Auditory Assessment of Language and Learning

Vocabulary Assessment

We will use the Peabody Picture Vocabulary Test (IV addition) to assess your child’s current language level. This test was chosen because it does not require a verbal response.

Auditory Processing* – Language and Learning

Your child will listen to several different “sets” of words and nonwords, and to a “set” of names (some familiar to them). This task only requires your child to sit and listen while wearing modified EEG electrodes. These electrodes are part of a cap that is placed on the child’s head. The cap uses salt water to transfer brainwaves and is very easy to place on the child’s head and remove.

We are recruiting, 15 patients with genetically confirmed RTT, 15 with genetically confirmed MECP2 duplication syndrome, and 30 typically developing children (for comparison). Participants will need to be between the ages of 4 and 12 years old.

*Because of the auditory tasks, we will conduct a quick hearing screen on each participant.

If you are interested or would like more information regarding our study, please contact: Dorita Jones, Study Coordinator 615-343-1961 dorita.jones@vanderbilt.edu


Ananta and the 401 Project: A Personal Perspective

sc001e2b7aThis is an old picture of my daughter Ananta from December 1972. June 30th this year marks her 45th birthday. When I took this picture, I didn’t know she only had 10 days left in her short life.

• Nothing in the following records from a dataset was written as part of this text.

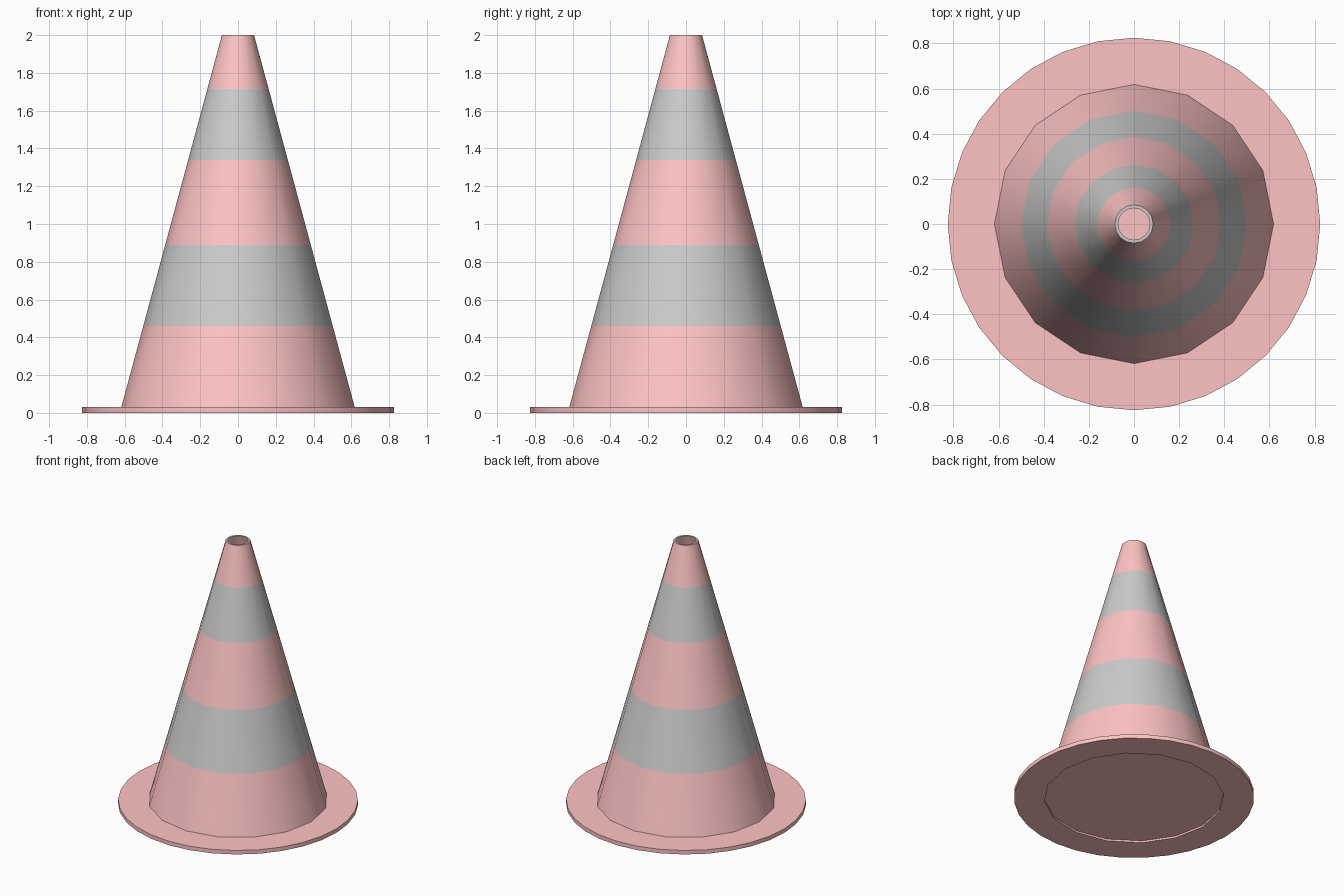
import bpy, bmesh
from math import sin, cos, pi

if "Cube" in bpy.data.objects:
    bpy.data.objects.remove(bpy.data.objects["Cube"])

red = bpy.data.materials.new("red_plastic")
red.diffuse_color = (1.0, 0.55, 0.55, 1)
red.use_nodes = True
red.node_tree.nodes["Principled BSDF"].inputs["Base Color"].default_value = red.diffuse_color
grey = bpy.data.materials.new("grey_band")
grey.diffuse_color = (0.8, 0.8, 0.8, 1)
grey.use_nodes = True
grey.node_tree.nodes["Principled BSDF"].inputs["Base Color"].default_value = grey.diffuse_color


def ring(bm, r, z, n):
    return [bm.verts.new((r * cos(2 * pi * i / n), r * sin(2 * pi * i / n), z)) for i in range(n)]


def bridge(bm, a, b, mat, smooth=True):
    n = len(a)
    for i in range(n):
        j = (i + 1) % n
        f = bm.faces.new((a[i], a[j], b[j], b[i]))
        f.material_index = mat
        f.smooth = smooth


def finish(bm, name):
    bmesh.ops.recalc_face_normals(bm, faces=bm.faces)
    me = bpy.data.meshes.new(name)
    bm.to_mesh(me)
    bm.free()
    me.materials.append(red)
    me.materials.append(grey)
    ob = bpy.data.objects.new(name, me)
    bpy.context.collection.objects.link(ob)
    bpy.ops.object.select_all(action='DESELECT')
    ob.select_set(True)
    bpy.context.view_layer.objects.active = ob
    bpy.ops.object.shade_smooth_by_angle(angle=0.7)
    return ob


# Hollow striped cone: 16 sides, alternating red and grey bands
SIDES, WALL = 16, 0.015
levels = [0.014, 0.46, 0.89, 1.34, 1.715, 2.0]
bm = bmesh.new()
radius = lambda z: 0.618 - (z - 0.03) * (0.618 - 0.085) / 1.97
outer = [ring(bm, radius(z), z, SIDES) for z in levels]
inner = [ring(bm, radius(z) - WALL, max(z, 0.03), SIDES) for z in levels]
for k in range(len(levels) - 1):
    bridge(bm, outer[k], outer[k + 1], k % 2)
    bridge(bm, inner[k + 1], inner[k], k % 2)
bridge(bm, outer[-1], inner[-1], 1, False)
# Closed floor inside the cone, slightly recessed from below
bm.faces.new(inner[0])
bm.faces.new(outer[0])
finish(bm, "cone_body")

# Flat round base plate, with an opening matching the cone foot
bm = bmesh.new()
rims = []
for z in (0.0, 0.03):
    hole, edge = ring(bm, 0.618, z, SIDES), ring(bm, 0.825, z, 32)
    rims.append((hole, edge))
    for i in range(SIDES):
        j, a, b, c = (i + 1) % SIDES, 2 * i, 2 * i + 1, (2 * i + 2) % 32
        bm.faces.new((hole[i], edge[a], edge[b], edge[c], hole[j]))
bridge(bm, rims[0][1], rims[1][1], 0)
bridge(bm, rims[1][0], rims[0][0], 0)
finish(bm, "base_plate")
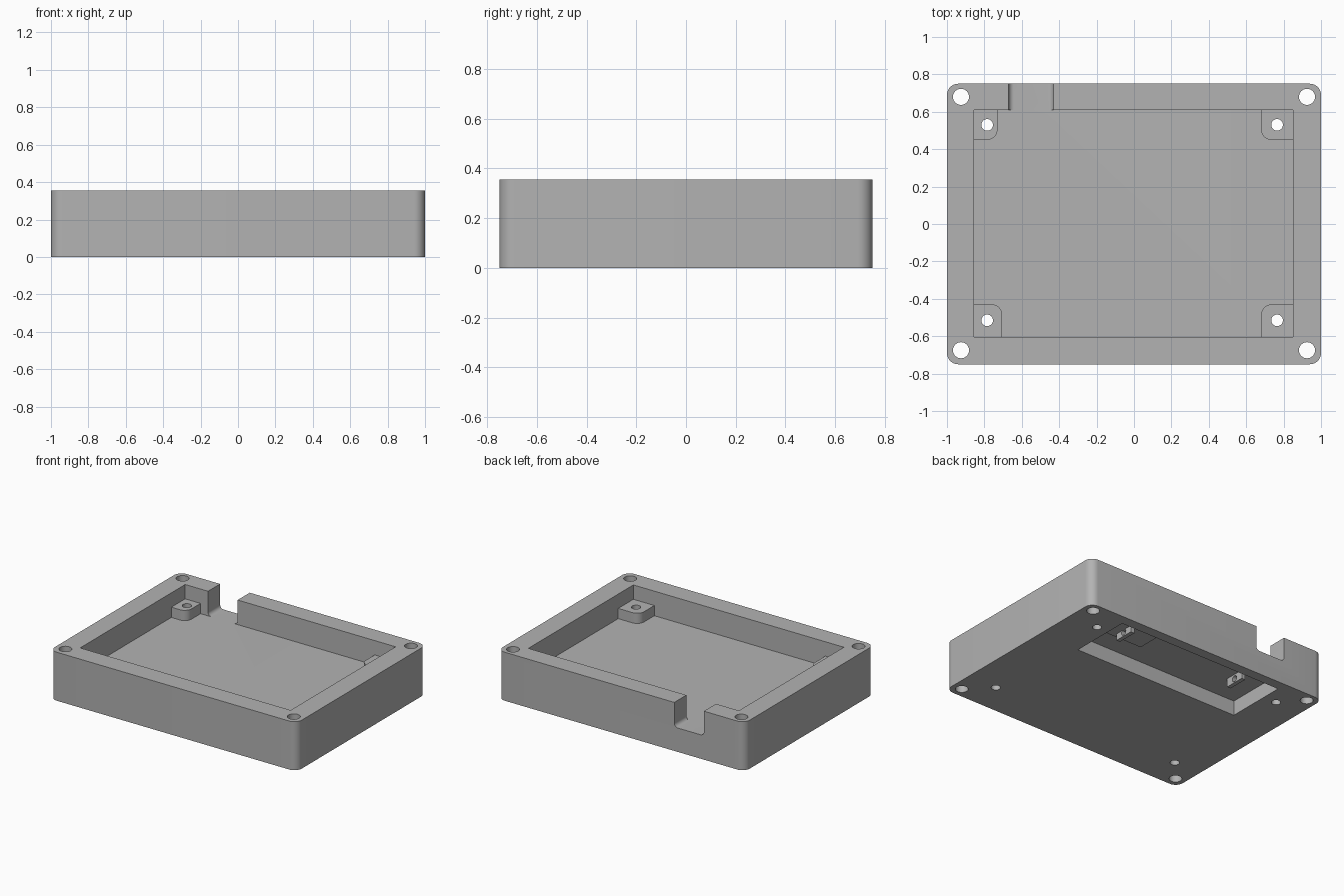
import bpy
import math

cube = bpy.data.objects.get("Cube")
if cube:
    bpy.data.objects.remove(cube, do_unlink=True)

# One flat grey plastic
GREY = (0.45, 0.45, 0.45, 1.0)
grey = bpy.data.materials.new("grey_plastic")
grey.use_nodes = True
grey.diffuse_color = GREY
grey.node_tree.nodes["Principled BSDF"].inputs["Base Color"].default_value = GREY

HEIGHT, FLOOR, POST_TOP, POCKET = 0.355, 0.175, 0.25, 0.108


def prism(name, outline, z0, z1):
    """Extrude an anticlockwise outline from z0 to z1."""
    n = len(outline)
    verts = [(x, y, z) for z in (z0, z1) for x, y in outline]
    faces = [tuple(reversed(range(n))), tuple(range(n, 2 * n))]
    faces += [(i, (i + 1) % n, n + (i + 1) % n, n + i) for i in range(n)]
    mesh = bpy.data.meshes.new(name)
    mesh.from_pydata(verts, [], faces)
    mesh.materials.append(grey)
    ob = bpy.data.objects.new(name, mesh)
    bpy.context.collection.objects.link(ob)
    return ob


def rounded(x0, x1, y0, y1, radii=(0, 0, 0, 0), steps=8):
    """Rectangle outline; radii for corners (+,+), (-,+), (-,-), (+,-)."""
    pts = []
    corners = ((x1, y1, -1, -1), (x0, y1, 1, -1), (x0, y0, 1, 1), (x1, y0, -1, 1))
    for k, ((x, y, sx, sy), r) in enumerate(zip(corners, radii)):
        for i in range(steps + 1 if r else 1):
            a = math.pi / 2 * (k + i / steps)
            pts.append((x + r * (sx + math.cos(a)), y + r * (sy + math.sin(a)))
                       if r else (x, y))
    return pts


def box(name, x0, x1, y0, y1, z0, z1):
    return prism(name, rounded(x0, x1, y0, y1), z0, z1)


def hole(x, y, r, z0=-0.1, z1=0.5, sides=40):
    circle = [(x + r * math.cos(math.tau * i / sides),
               y + r * math.sin(math.tau * i / sides)) for i in range(sides)]
    return prism("hole_cutter", circle, z0, z1)


def boolean(target, tool, operation="DIFFERENCE"):
    bpy.ops.object.select_all(action="DESELECT")
    bpy.context.view_layer.objects.active = target
    target.select_set(True)
    mod = target.modifiers.new("cut", "BOOLEAN")
    mod.operation, mod.solver, mod.object = operation, "EXACT", tool
    bpy.ops.object.modifier_apply(modifier=mod.name)
    bpy.data.objects.remove(tool, do_unlink=True)


# Tray body with rounded upright corners, hollowed from above
tray = prism("tray", rounded(-1, 1, -0.75, 0.75, (0.06,) * 4), 0, HEIGHT)
boolean(tray, box("cavity", -0.855, 0.85, -0.605, 0.61, FLOOR, 0.6))

# Cable notch in the back wall, with rounded bottom corners
notch = prism("notch", rounded(-0.67, -0.43, FLOOR, 0.6, (0, 0, 0.028, 0.028)), -0.9, -0.58)
notch.rotation_euler.x = math.pi / 2
bpy.context.view_layer.update()
boolean(tray, notch)

# Corner posts; each has one rounded corner towards the middle
posts = [
    (-0.87, -0.73, 0.45, 0.63, 3),
    (0.68, 0.87, 0.45, 0.63, 2),
    (0.68, 0.87, -0.62, -0.43, 1),
    (-0.87, -0.705, -0.62, -0.43, 0),
]
for x0, x1, y0, y1, corner in posts:
    radii = [0.055 if i == corner else 0 for i in range(4)]
    post = prism("post", rounded(x0, x1, y0, y1, radii), FLOOR - 0.01, POST_TOP)
    boolean(tray, post, "UNION")

# Underside pocket
boolean(tray, box("pocket", -0.68, 0.67, 0.22, 0.676, -0.1, POCKET))

# Through holes in the rim corners and the posts
for sx in (-1, 1):
    for y in (-0.675, 0.68):
        boolean(tray, hole(sx * 0.925, y, 0.043))
    for y in (-0.515, 0.53):
        boolean(tray, hole(-0.785 if sx < 0 else 0.765, y, 0.031))

# Raised pad on the pocket ceiling
box("pocket_pad", 0.27, 0.67, 0.39, 0.676, POCKET - 0.015, POCKET + 0.005)

# Pierced tabs hanging in the pocket
for side, x in (("left", 0.49), ("right", -0.47)):
    tab = box(side + "_tab", x - 0.015, x + 0.015, 0.42, 0.57, 0.045, POCKET + 0.005)
    pin = hole(0, 0, 0.022, -0.1, 0.1, 24)
    pin.rotation_euler.y = math.pi / 2
    pin.location = (x, 0.495, 0.075)
    bpy.context.view_layer.update()
    boolean(tab, pin)

# Smooth the round walls and keep the edges crisp
bpy.ops.object.select_all(action="DESELECT")
bpy.context.view_layer.objects.active = tray
tray.select_set(True)
bpy.ops.object.shade_smooth_by_angle(angle=math.radians(30))
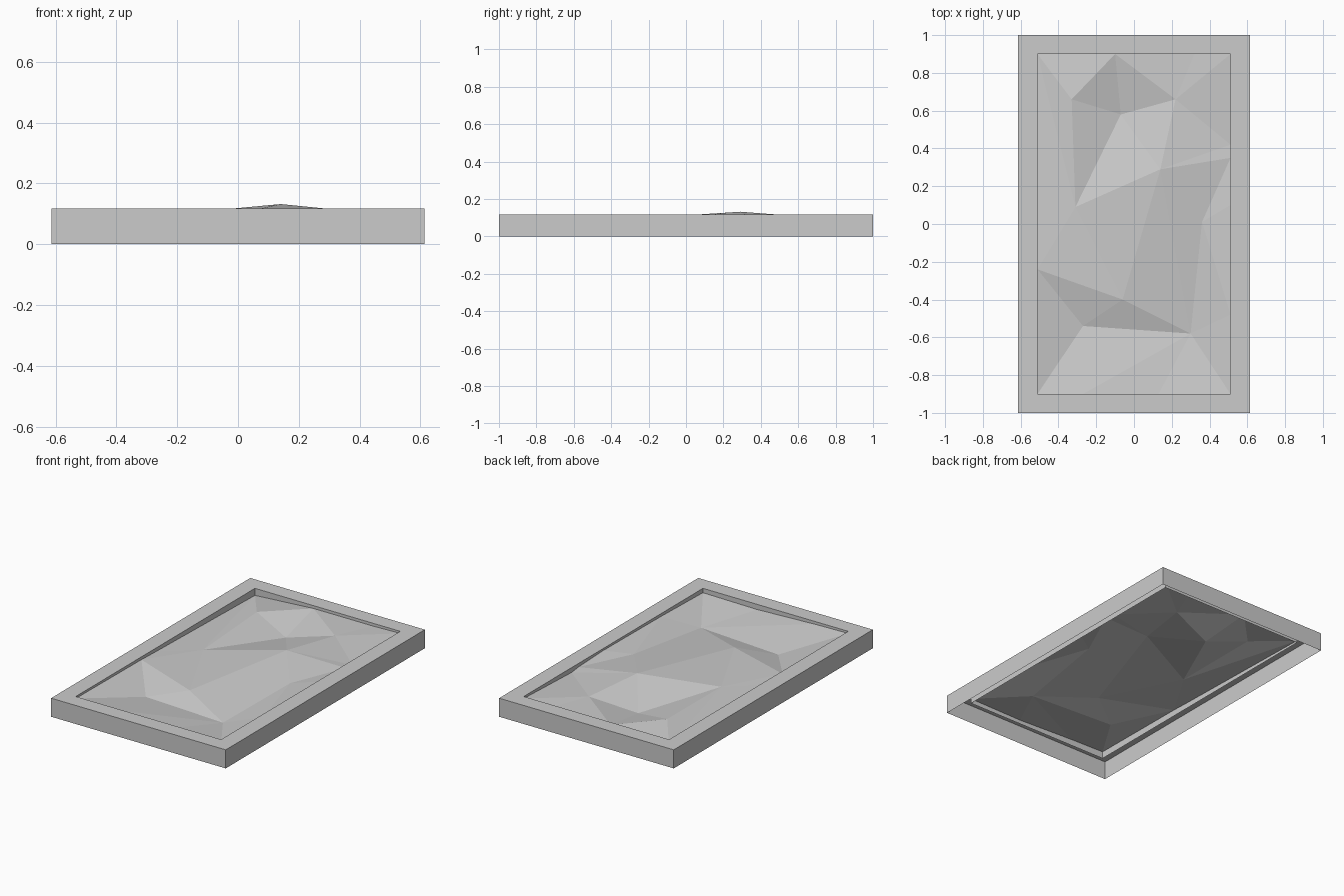
import bpy
import bmesh

cube = bpy.data.objects.get("Cube")
if cube:
    bpy.data.objects.remove(cube, do_unlink=True)

# One plain stone grey for everything
grey = bpy.data.materials.new("stone_grey")
grey.use_nodes = True
colour = (0.6, 0.6, 0.6, 1)
grey.diffuse_color = colour
grey.node_tree.nodes["Principled BSDF"].inputs["Base Color"].default_value = colour


def add_object(name, bm):
    mesh = bpy.data.meshes.new(name)
    bm.to_mesh(mesh)
    bm.free()
    mesh.materials.append(grey)
    obj = bpy.data.objects.new(name, mesh)
    bpy.context.collection.objects.link(obj)
    return obj


def rectangle(bm, half_x, half_y, z):
    signs = ((-1, -1), (1, -1), (1, 1), (-1, 1))
    return [bm.verts.new((sx * half_x, sy * half_y, z)) for sx, sy in signs]


# Frame: outer wall, flat rim and short inner lip, open underneath
WIDTH, LENGTH, HEIGHT = 0.614, 1.0, 0.118
IN_X, IN_Y, LIP = 0.511, 0.9, 0.06
bm = bmesh.new()
loops = [
    rectangle(bm, WIDTH, LENGTH, 0),
    rectangle(bm, WIDTH, LENGTH, HEIGHT),
    rectangle(bm, IN_X, IN_Y, HEIGHT),
    rectangle(bm, IN_X, IN_Y, LIP),
]
for lower, upper in zip(loops, loops[1:]):
    for i in range(len(lower)):
        j = (i + 1) % len(lower)
        bm.faces.new((lower[i], lower[j], upper[j], upper[i]))
add_object("frame", bm)

# Rocky ground: labelled peaks, hollows and border points
points = {
    # corners
    "A": (-IN_X, IN_Y, 0.073), "B": (IN_X, IN_Y, 0.105),
    "C": (IN_X, -IN_Y, 0.09), "D": (-IN_X, -IN_Y, 0.105),
    # back edge
    "b": (-0.1, IN_Y, 0.1), "e": (0.32, IN_Y, 0.1),
    # right-hand edge
    "h": (IN_X, 0.42, 0.087), "i": (IN_X, 0.35, 0.095),
    "k": (IN_X, 0.1, 0.105), "p": (IN_X, -0.48, 0.1),
    # front edge
    "q": (-0.27, -IN_Y, 0.1), "r": (0.13, -IN_Y, 0.085),
    # left-hand edge
    "l": (-IN_X, -0.24, 0.1), "s": (-IN_X, -0.08, 0.095),
    # inner points
    "a": (-0.33, 0.66, 0.108), "c": (-0.07, 0.58, 0.045),
    "d": (0.22, 0.66, 0.104), "f": (0.14, 0.29, 0.132),
    "g": (-0.31, 0.09, 0.09), "j": (0.36, 0.01, 0.088),
    "m": (-0.06, -0.4, 0.087), "n": (-0.27, -0.54, 0.043),
    "o": (0.3, -0.58, 0.046),
}
facets = (
    "Aba abc bdc bed eBd Bhd dhf cdf cfg acg Aag Ags slg glm gmf "
    "lnm lDn nom nqo Dqn qro rCo Cpo opj pkj kij fih fji fmo foj"
)
bm = bmesh.new()
verts = {label: bm.verts.new(co) for label, co in points.items()}
for facet in facets.split():
    face = bm.faces.new([verts[label] for label in facet])
    face.normal_update()
    if face.normal.z < 0:
        face.normal_flip()
add_object("rocky_ground", bm)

Ananta was diagnosed with Type 1A Glycogen Storage Disease, not MECP2 Duplication Syndrome like her brother Dave, but I think part of her story belongs here. Continue reading